CBS Paramount Network TV is looking to dramatically bolster its programming output on the cable front, bringing in a second exec to handle the department.
The Eye-owned studio has hired former CBS exec Jim McKairnes to help oversee that expansion. As senior VP, cable development and strategic planning, McKairnes will work alongside cable programming and movies senior VP Bela Bajaria.
McKairnes will be charged with developing comedies, scouting out international formats and researching multiplatform opportunities for basic and premium cable.
He reports to CBS Paramount Network TV prexy David Stapf.
“I worked with Jim for years on the network side and have always admired and respected his intuition for what makes good programming and for what audiences want to watch,” Stapf said.
CBS Paramount set up a dedicated department for cable programming in 2006, when CBS exec Bajaria moved to the studio and started scouting for lower-cost pay- and basic-cable scripted fare. Company, which had produced “The 4400” for USA, also is behind A&E’s original drama “The Cleaner,” starring Benjamin Bratt.
Other projects the studio’s cable side has in the works include Sci Fi’s two-hour pilot “Revolutions,” from Ed Redlich, John Bellucci and Simon West.
CBS Par also is developing drama projects such as “Bicoastal” (Showtime), “Covenants” (FX) and “Sheiks of Polk County” (AMC). CBS Par has the comedy “Jingle” in the works for Showtime.
“The demand for original programming on cable networks is growing,” Stapf said. “Our goal is to service those needs and develop valuable content assets for the company in the process.”
McKairnes returns to CBS after a short stint at Discovery Communications, where he oversaw scheduling and planning for the Maryland-based company’s 11 networks.

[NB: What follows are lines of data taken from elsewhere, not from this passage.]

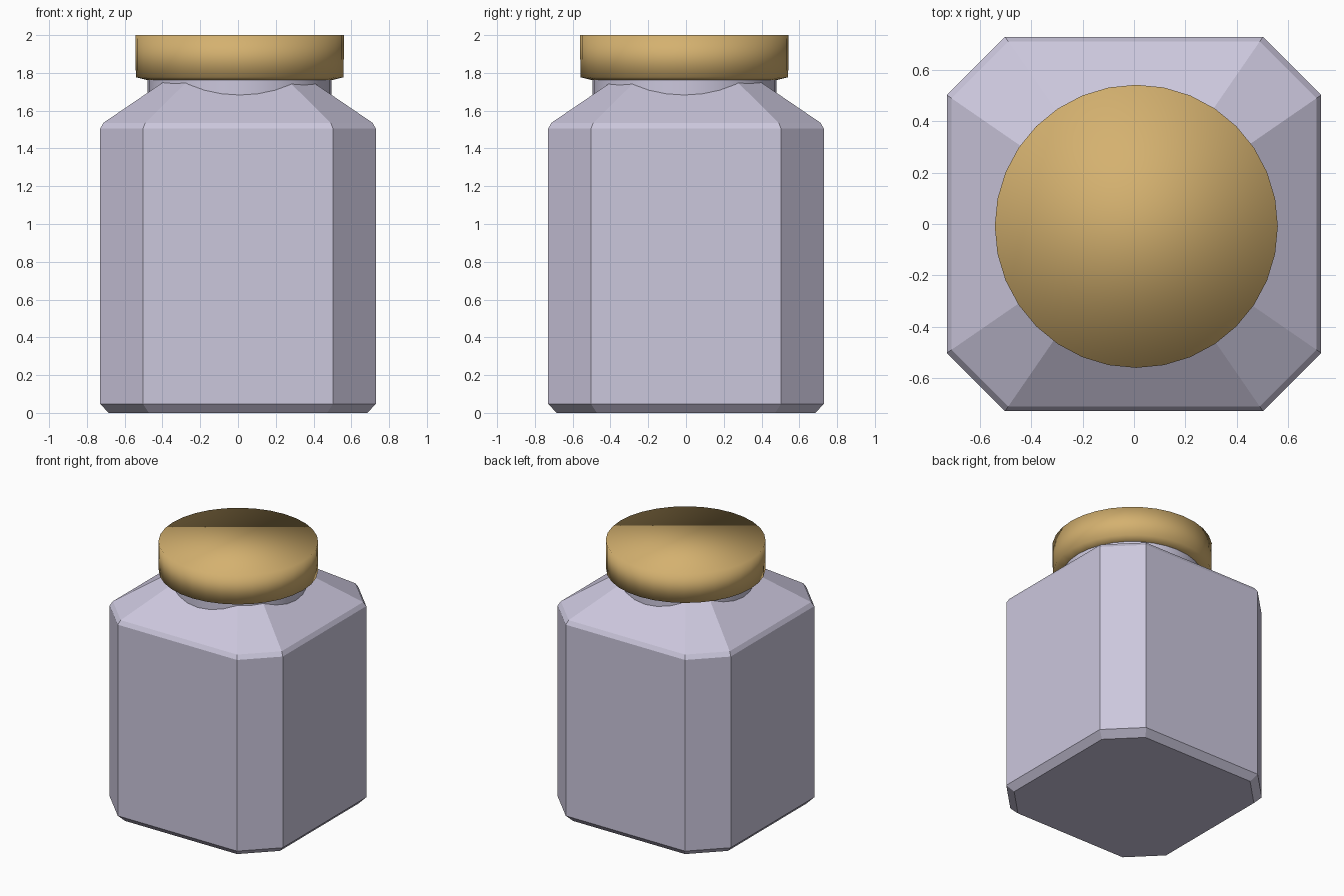
import bpy, bmesh, math

if "Cube" in bpy.data.objects:
    bpy.data.objects.remove(bpy.data.objects["Cube"])


def material(name, rgb):
    m = bpy.data.materials.new(name)
    m.diffuse_color = (*rgb, 1)
    m.use_nodes = True
    m.node_tree.nodes["Principled BSDF"].inputs["Base Color"].default_value = m.diffuse_color
    return m


def stack(name, outline, levels, mat, centre=(0, 0), smooth=False):
    """Closed solid: the outline scaled by s at height z for each (s, z)."""
    bm = bmesh.new()
    rings = [[bm.verts.new((x * s, y * s, z)) for x, y in outline] for s, z in levels]
    n = len(outline)
    for a, b in zip(rings, rings[1:]):
        for i in range(n):
            j = (i + 1) % n
            bm.faces.new((a[i], a[j], b[j], b[i]))
    bm.faces.new(rings[0][::-1])
    bm.faces.new(rings[-1])
    for f in bm.faces:
        f.smooth = smooth
    me = bpy.data.meshes.new(name)
    bm.to_mesh(me)
    bm.free()
    me.materials.append(mat)
    ob = bpy.data.objects.new(name, me)
    ob.location = (*centre, 0)
    bpy.context.collection.objects.link(ob)
    return ob


glass = material("pale_lavender", (0.60, 0.57, 0.72))
gold = material("cork_gold", (0.66, 0.44, 0.16))

# Square outline with cut corners, and a 32-sided circle
H, C = 0.73, 0.503
octagon = [(H, -C), (H, C), (C, H), (-C, H), (-H, C), (-H, -C), (-C, -H), (C, -H)]
circle = [(math.cos(math.tau * i / 32), math.sin(math.tau * i / 32)) for i in range(32)]

# Body: bevelled foot, straight walls, bevelled sloping shoulder
stack("jar_body", octagon,
      [(0.685 / H, 0), (1, 0.048), (1, 1.505), (0.712 / H, 1.536), (0.39 / H, 1.755)], glass)

# Neck between shoulder and lid
neck = stack("jar_neck", circle, [(0.487, 1.6), (0.487, 1.765)], glass, (0.009, -0.009), True)
bpy.context.view_layer.objects.active = neck
neck.select_set(True)
bpy.ops.object.shade_smooth_by_angle(angle=math.radians(30))

# Lid: fully smooth-shaded disc with a small lower bevel
stack("jar_lid", circle, [(0.47, 1.757), (0.55, 1.777), (0.552, 2.0)], gold, (0.009, -0.009), True)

Prior to Discovery, the exec spent 13 years at CBS, working his way up from a job in current programming to senior VP of program planning and scheduling. Exec is well-known for his encyclopedic knowledge of TV’s past and was long CBS’ go-to guy for historical data.